Up to and including the line containing "from y0 to y1", retype each line of the listing below exactly, beginning with the first.

+++ Information

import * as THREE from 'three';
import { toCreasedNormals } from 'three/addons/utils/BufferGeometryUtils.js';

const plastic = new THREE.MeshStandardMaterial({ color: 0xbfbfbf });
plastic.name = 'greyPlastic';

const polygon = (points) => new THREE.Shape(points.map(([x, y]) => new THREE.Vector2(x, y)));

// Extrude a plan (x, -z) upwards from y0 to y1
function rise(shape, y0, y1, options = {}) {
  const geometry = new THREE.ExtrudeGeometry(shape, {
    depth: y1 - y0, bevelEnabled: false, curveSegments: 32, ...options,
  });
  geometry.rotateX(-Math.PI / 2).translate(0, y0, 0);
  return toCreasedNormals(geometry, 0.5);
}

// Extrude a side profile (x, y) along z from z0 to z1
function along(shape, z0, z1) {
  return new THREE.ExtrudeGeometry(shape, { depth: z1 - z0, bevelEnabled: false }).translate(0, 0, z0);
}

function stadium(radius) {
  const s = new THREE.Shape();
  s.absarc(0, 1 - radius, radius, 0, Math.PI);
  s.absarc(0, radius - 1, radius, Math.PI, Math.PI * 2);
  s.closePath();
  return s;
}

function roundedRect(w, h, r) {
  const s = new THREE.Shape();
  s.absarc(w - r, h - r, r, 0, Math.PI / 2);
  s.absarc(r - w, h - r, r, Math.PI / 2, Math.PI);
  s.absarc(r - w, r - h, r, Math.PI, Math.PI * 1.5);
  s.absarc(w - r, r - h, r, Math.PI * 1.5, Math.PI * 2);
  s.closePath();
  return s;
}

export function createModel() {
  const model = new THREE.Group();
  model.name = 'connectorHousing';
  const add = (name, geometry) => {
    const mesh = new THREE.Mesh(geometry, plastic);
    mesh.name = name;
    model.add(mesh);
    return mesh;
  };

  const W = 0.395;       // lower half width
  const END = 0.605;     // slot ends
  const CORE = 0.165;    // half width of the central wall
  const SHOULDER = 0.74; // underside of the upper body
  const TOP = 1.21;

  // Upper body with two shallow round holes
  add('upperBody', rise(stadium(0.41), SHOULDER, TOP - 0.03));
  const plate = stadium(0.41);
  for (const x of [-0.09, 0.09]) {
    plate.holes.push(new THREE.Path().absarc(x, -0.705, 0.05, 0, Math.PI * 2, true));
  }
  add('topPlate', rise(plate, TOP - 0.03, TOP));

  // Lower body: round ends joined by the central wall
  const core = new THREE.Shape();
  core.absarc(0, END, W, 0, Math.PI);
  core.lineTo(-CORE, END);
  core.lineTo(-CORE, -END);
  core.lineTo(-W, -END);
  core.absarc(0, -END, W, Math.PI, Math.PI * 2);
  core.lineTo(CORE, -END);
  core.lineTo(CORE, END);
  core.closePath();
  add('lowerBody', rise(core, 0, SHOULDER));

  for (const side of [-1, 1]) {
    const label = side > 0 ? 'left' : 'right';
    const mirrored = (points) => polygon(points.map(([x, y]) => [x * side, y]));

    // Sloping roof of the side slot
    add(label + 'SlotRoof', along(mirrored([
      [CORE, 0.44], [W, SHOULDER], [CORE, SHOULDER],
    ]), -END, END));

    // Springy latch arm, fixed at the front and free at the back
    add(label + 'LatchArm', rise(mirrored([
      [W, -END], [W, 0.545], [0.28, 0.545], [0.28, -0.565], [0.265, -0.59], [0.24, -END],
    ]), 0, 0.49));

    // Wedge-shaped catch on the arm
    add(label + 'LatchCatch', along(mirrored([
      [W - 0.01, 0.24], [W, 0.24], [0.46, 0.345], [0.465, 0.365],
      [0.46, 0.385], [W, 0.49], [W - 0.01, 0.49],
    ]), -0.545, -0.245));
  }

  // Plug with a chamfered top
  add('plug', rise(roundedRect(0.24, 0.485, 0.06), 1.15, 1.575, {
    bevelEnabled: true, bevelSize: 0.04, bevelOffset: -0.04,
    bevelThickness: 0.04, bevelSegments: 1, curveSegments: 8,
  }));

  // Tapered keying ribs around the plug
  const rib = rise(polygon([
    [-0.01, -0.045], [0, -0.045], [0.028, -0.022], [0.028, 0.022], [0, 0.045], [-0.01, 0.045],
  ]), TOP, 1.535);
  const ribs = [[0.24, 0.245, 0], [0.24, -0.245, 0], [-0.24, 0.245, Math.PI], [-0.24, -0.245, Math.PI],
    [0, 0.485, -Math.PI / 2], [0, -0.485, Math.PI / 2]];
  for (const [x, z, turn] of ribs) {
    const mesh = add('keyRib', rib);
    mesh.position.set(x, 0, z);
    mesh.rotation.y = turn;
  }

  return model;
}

++++++

**Solution**.
import * as THREE from 'three';
import { toCreasedNormals } from 'three/addons/utils/BufferGeometryUtils.js';

const plastic = new THREE.MeshStandardMaterial({ color: 0xbfbfbf });
plastic.name = 'greyPlastic';

const polygon = (points) => new THREE.Shape(points.map(([x, y]) => new THREE.Vector2(x, y)));

// Extrude a plan (x, -z) upwards from y0 to y1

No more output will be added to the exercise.